What if we created a new kind of push notification that our editors send when an early-stage breaking story is about to become a big deal? A “heads up” that something big is happening that’s bound to make national headlines?
We called it emerging alerts, and we launched it this summer.
We were surprised to discover more than 100,000 active users and counting.
Breaking News has always been fast with notifications, but emerging alerts are faster yet, preceding other national news notifications by as much as 30 minutes or more on major stories like the Umpqua Community College shooting, Tainjin, China explosion and the Istanbul, Turkey bombing.
It turns out that these alerts have proven to be popular for people whose business is knowing what’s happening right now. Businesses like journalism, government and law enforcement. For them, the velocity of emerging alerts makes them uniquely valuable and a welcome addition.
Pushing Value to the User
Most apps send push notifications as broadcast-style promotional drivers — a marketing vehicle designed to drive “open rates.” That explains why so many notifications are spammy, generic and annoying.
Instead, we think of notifications as a way to push value to the user. Increasingly, notifications are a standalone consumption experience that thrives on lock screens and digital watches. Just glance and you’re caught up.
“We are witnessing another round of unbundling as the notification screen becomes the primary interface for mobile computing,” explains Betaworks CEO John Borthwick. “[It’s] part of an architectural shift from pull to a push.”

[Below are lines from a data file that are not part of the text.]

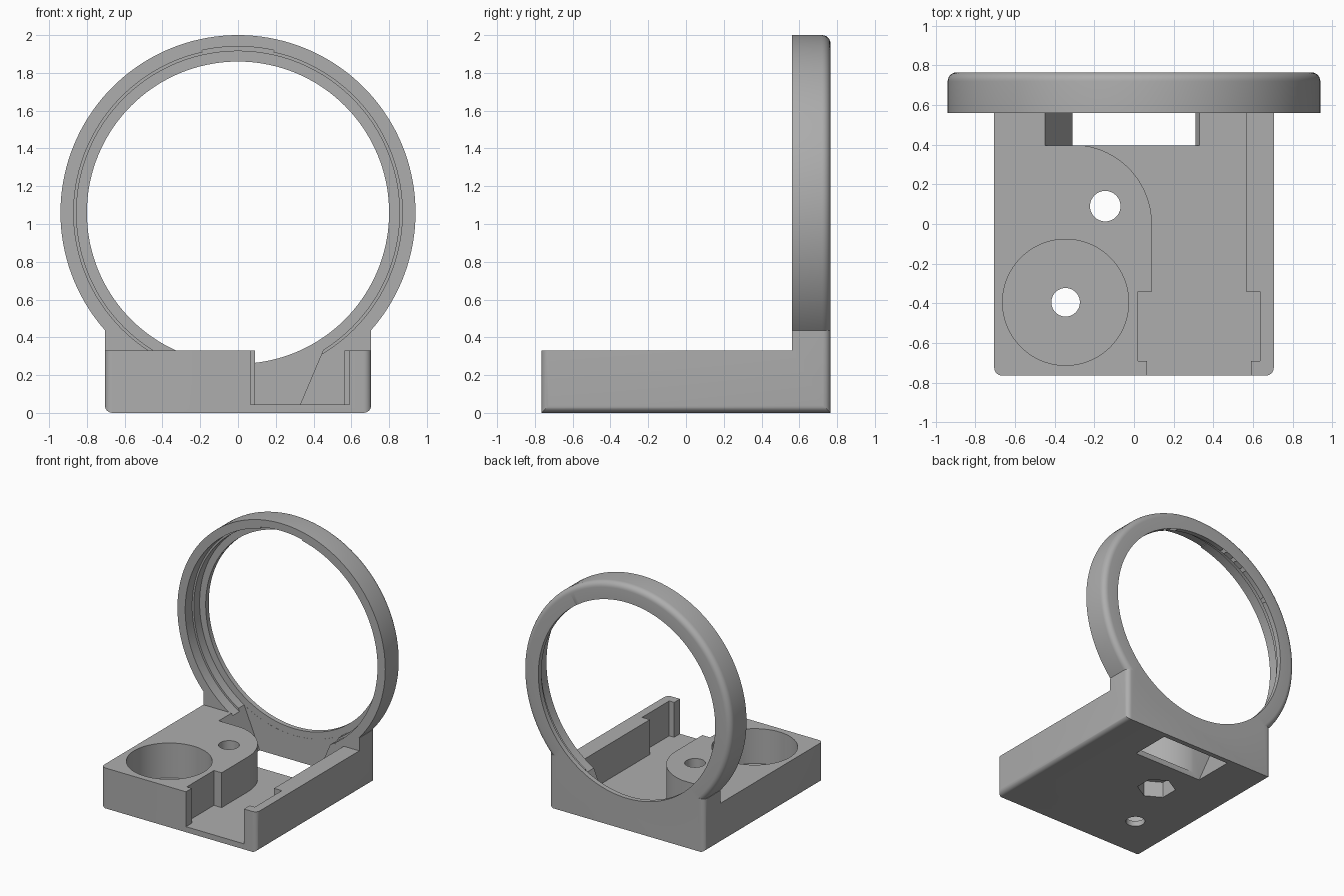
import bpy, bmesh, math
from mathutils import Vector

if "Cube" in bpy.data.objects:
    bpy.data.objects.remove(bpy.data.objects["Cube"])

RING_Z = 1.06      # height of the ring centre
FRONT, BACK = 0.56, 0.765


def finish(name, bm):
    bmesh.ops.remove_doubles(bm, verts=bm.verts, dist=1e-5)
    bmesh.ops.recalc_face_normals(bm, faces=bm.faces)
    me = bpy.data.meshes.new(name)
    bm.to_mesh(me)
    bm.free()
    ob = bpy.data.objects.new(name, me)
    bpy.context.collection.objects.link(ob)
    return ob


def prism_bm(outline, lo, hi, axis):
    """Extrude a 2D outline from lo to hi along an axis."""
    place = {'x': lambda a, b, t: (t, a, b),
             'y': lambda a, b, t: (a, t, b),
             'z': lambda a, b, t: (a, b, t)}[axis]
    bm = bmesh.new()
    v0 = [bm.verts.new(place(a, b, lo)) for a, b in outline]
    v1 = [bm.verts.new(place(a, b, hi)) for a, b in outline]
    n = len(outline)
    bm.faces.new(v0)
    bm.faces.new(v1)
    for i in range(n):
        j = (i + 1) % n
        bm.faces.new((v0[i], v0[j], v1[j], v1[i]))
    bmesh.ops.recalc_face_normals(bm, faces=bm.faces)
    return bm


def prism(name, outline, lo, hi, axis='z'):
    return finish(name, prism_bm(outline, lo, hi, axis))


def arc(cx, cy, r, a0, a1, n):
    return [(cx + r * math.cos(math.radians(a0 + (a1 - a0) * i / n)),
             cy + r * math.sin(math.radians(a0 + (a1 - a0) * i / n)))
            for i in range(n + 1)]


def circle(cx, cy, r, n=64, start=0):
    return arc(cx, cy, r, start, start + 360, n)[:-1]


def lathe(name, profile, closed, steps=144):
    """Spin (radius, y) points around the ring axis."""
    bm = bmesh.new()
    vs = [bm.verts.new((r, y, RING_Z)) for r, y in profile]
    es = [bm.edges.new(p) for p in zip(vs, vs[1:])]
    if closed:
        es.append(bm.edges.new((vs[-1], vs[0])))
    bmesh.ops.spin(bm, geom=vs + es, cent=(0, 0, RING_Z), axis=(0, 1, 0),
                   angle=math.tau, steps=steps, use_merge=True)
    return finish(name, bm)


def combine(target, tool, operation):
    mod = target.modifiers.new(tool.name, 'BOOLEAN')
    mod.operation = operation
    mod.solver = 'EXACT'
    mod.object = tool
    bpy.context.view_layer.objects.active = target
    bpy.ops.object.modifier_apply(modifier=mod.name)
    bpy.data.objects.remove(tool, do_unlink=True)


# base block with raised rear wall, rounded corners and lower side edges
bm = prism_bm([(-BACK, 0), (BACK, 0), (BACK, 0.435), (FRONT, 0.435),
               (FRONT, 0.33), (-BACK, 0.33)], -0.705, 0.705, 'x')
rounded = []
for e in bm.edges:
    a, b = (v.co for v in e.verts)
    d = (b - a).normalized()
    upright = abs(d.z) > 0.9 and abs(abs(a.y) - BACK) < 1e-4
    lower_side = abs(d.y) > 0.9 and a.z < 1e-4 and b.z < 1e-4
    if upright or lower_side:
        rounded.append(e)
bmesh.ops.bevel(bm, geom=rounded, offset=0.04, offset_type='OFFSET',
                segments=6, profile=0.5, affect='EDGES')
body = finish("ring_stand", bm)

# ring with rounded rear outer edge
ring = lathe("ring", [(0.78, FRONT), (0.94, FRONT)]
             + arc(0.895, BACK - 0.045, 0.045, 0, 90, 6)
             + [(0.78, BACK)], True)
combine(body, ring, 'UNION')

# stepped opening through the ring, leaving a thin rear lip
opening = lathe("ring_opening", [
    (0, 0.559), (0.87, 0.559), (0.87, 0.65), (0.855, 0.65), (0.855, 0.725),
    (0.80, 0.725), (0.80, 0.80), (0, 0.80)], False)
combine(body, opening, 'DIFFERENCE')

# shallow notch at the top of the ring recess
notch = prism("top_notch", arc(0, RING_Z, 0.88, 77.5, 102.5, 20)
              + arc(0, RING_Z, 0.84, 102.5, 77.5, 20), 0.55, 0.65, 'y')
combine(body, notch, 'DIFFERENCE')

# channel along the right side, with a curved inner corner
channel = prism("channel", [
    (0.565, 0.5595), (0.565, -0.34), (0.635, -0.34), (0.635, -0.69),
    (0.59, -0.69), (0.59, -0.80), (0.065, -0.80), (0.065, -0.69),
    (0.02, -0.69), (0.02, -0.34), (0.09, -0.34)]
    + arc(-0.31, 0, 0.40, 0, 90, 24) + [(-0.31, 0.5595)], 0.045, 0.40)
combine(body, channel, 'DIFFERENCE')

# flared slot through the floor below the ring
slot = prism("flared_slot", [(-0.289, -0.05), (0.289, -0.05),
                             (0.454, 0.34), (-0.454, 0.34)],
             0.395, 0.724, 'y')
combine(body, slot, 'DIFFERENCE')

# round well, its drain hole, screw hole and hexagonal nut recess
for name, outline, lo, hi in (
        ("round_well", circle(-0.345, -0.395, 0.318, 96), 0.045, 0.4),
        ("well_hole", circle(-0.345, -0.395, 0.072, 40), -0.1, 0.2),
        ("screw_hole", circle(-0.145, 0.09, 0.077, 40), -0.1, 0.5),
        ("nut_recess", circle(-0.145, 0.09, 0.145, 6, 30), -0.1, 0.13)):
    combine(body, prism(name, outline, lo, hi), 'DIFFERENCE')

# single flat colour and smooth curved surfaces
grey = bpy.data.materials.new("mid_grey")
grey.diffuse_color = (0.42, 0.42, 0.42, 1)
grey.use_nodes = True
grey.node_tree.nodes["Principled BSDF"].inputs["Base Color"].default_value = grey.diffuse_color
body.data.materials.clear()
body.data.materials.append(grey)
for p in body.data.polygons:
    p.material_index = 0
bpy.ops.object.select_all(action='DESELECT')
body.select_set(True)
bpy.context.view_layer.objects.active = body
bpy.ops.object.shade_smooth_by_angle(angle=math.radians(30))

When users opt into alerts, they’re inviting a brand into the most prominent, personal real estate in their digital lives. It’s a deeper connection than following a brand on Facebook or Twitter, and the most valuable notifications are personal and contextually-relevant to the world around you.
For example, Breaking News’ proximity alerts notify people who happen to be physically near a major breaking story. In the case of the Umpqua shooting, we sent a proximity alert warning users in the surrounding county of an “active shooter” 15 minutes after police first arrived at the school.

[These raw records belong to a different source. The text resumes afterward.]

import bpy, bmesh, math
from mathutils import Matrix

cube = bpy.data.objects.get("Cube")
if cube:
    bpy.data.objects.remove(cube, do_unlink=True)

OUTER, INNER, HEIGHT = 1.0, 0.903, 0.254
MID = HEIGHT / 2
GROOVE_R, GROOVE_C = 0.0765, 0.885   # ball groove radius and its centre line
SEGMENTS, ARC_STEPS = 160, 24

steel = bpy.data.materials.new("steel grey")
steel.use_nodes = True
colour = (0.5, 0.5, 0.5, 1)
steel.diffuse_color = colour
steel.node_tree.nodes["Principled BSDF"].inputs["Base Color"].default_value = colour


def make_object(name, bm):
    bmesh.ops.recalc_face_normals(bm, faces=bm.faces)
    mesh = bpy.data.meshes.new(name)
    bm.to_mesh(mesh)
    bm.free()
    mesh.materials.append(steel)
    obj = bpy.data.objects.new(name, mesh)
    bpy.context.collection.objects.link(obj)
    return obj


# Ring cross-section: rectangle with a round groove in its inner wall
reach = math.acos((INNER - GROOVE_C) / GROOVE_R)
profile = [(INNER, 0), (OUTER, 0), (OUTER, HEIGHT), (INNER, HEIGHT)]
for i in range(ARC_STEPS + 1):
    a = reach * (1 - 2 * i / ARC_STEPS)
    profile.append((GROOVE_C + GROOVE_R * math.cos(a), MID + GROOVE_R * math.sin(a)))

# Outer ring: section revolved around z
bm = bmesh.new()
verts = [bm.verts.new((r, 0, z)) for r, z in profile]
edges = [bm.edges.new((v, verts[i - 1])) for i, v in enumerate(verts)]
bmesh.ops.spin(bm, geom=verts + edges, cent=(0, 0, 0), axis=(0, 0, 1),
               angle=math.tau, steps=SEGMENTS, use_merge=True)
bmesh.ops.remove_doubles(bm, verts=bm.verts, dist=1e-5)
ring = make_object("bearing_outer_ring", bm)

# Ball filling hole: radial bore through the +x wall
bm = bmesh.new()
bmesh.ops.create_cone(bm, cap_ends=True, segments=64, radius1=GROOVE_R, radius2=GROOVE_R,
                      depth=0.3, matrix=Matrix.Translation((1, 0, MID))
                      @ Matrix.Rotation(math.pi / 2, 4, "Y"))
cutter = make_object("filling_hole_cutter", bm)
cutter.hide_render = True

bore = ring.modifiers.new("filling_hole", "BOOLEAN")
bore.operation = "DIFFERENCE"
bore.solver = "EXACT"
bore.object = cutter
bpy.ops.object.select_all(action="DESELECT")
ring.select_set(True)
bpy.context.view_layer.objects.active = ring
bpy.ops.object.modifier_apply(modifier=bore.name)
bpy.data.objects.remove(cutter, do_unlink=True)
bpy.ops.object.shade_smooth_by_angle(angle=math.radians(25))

It’s not that people don’t want notifications; they don’t want useless ones.
The Push Paradox
Our experiment with emerging alerts reinforced a important lesson: offering valuable push notifications results in people wanting more of them. But what about those open rates?
While many Breaking News users get our content primarily outside the app, paradoxically this approach has yielded increased engagement inside the app. The better the notifications, the more people subscribe, the more frequently they visit the app.
In other words, by focusing on “time saved,” we’re actually driving more “time spent.” While surprising, it’s a great reminder that making users happy is still a good business strategy.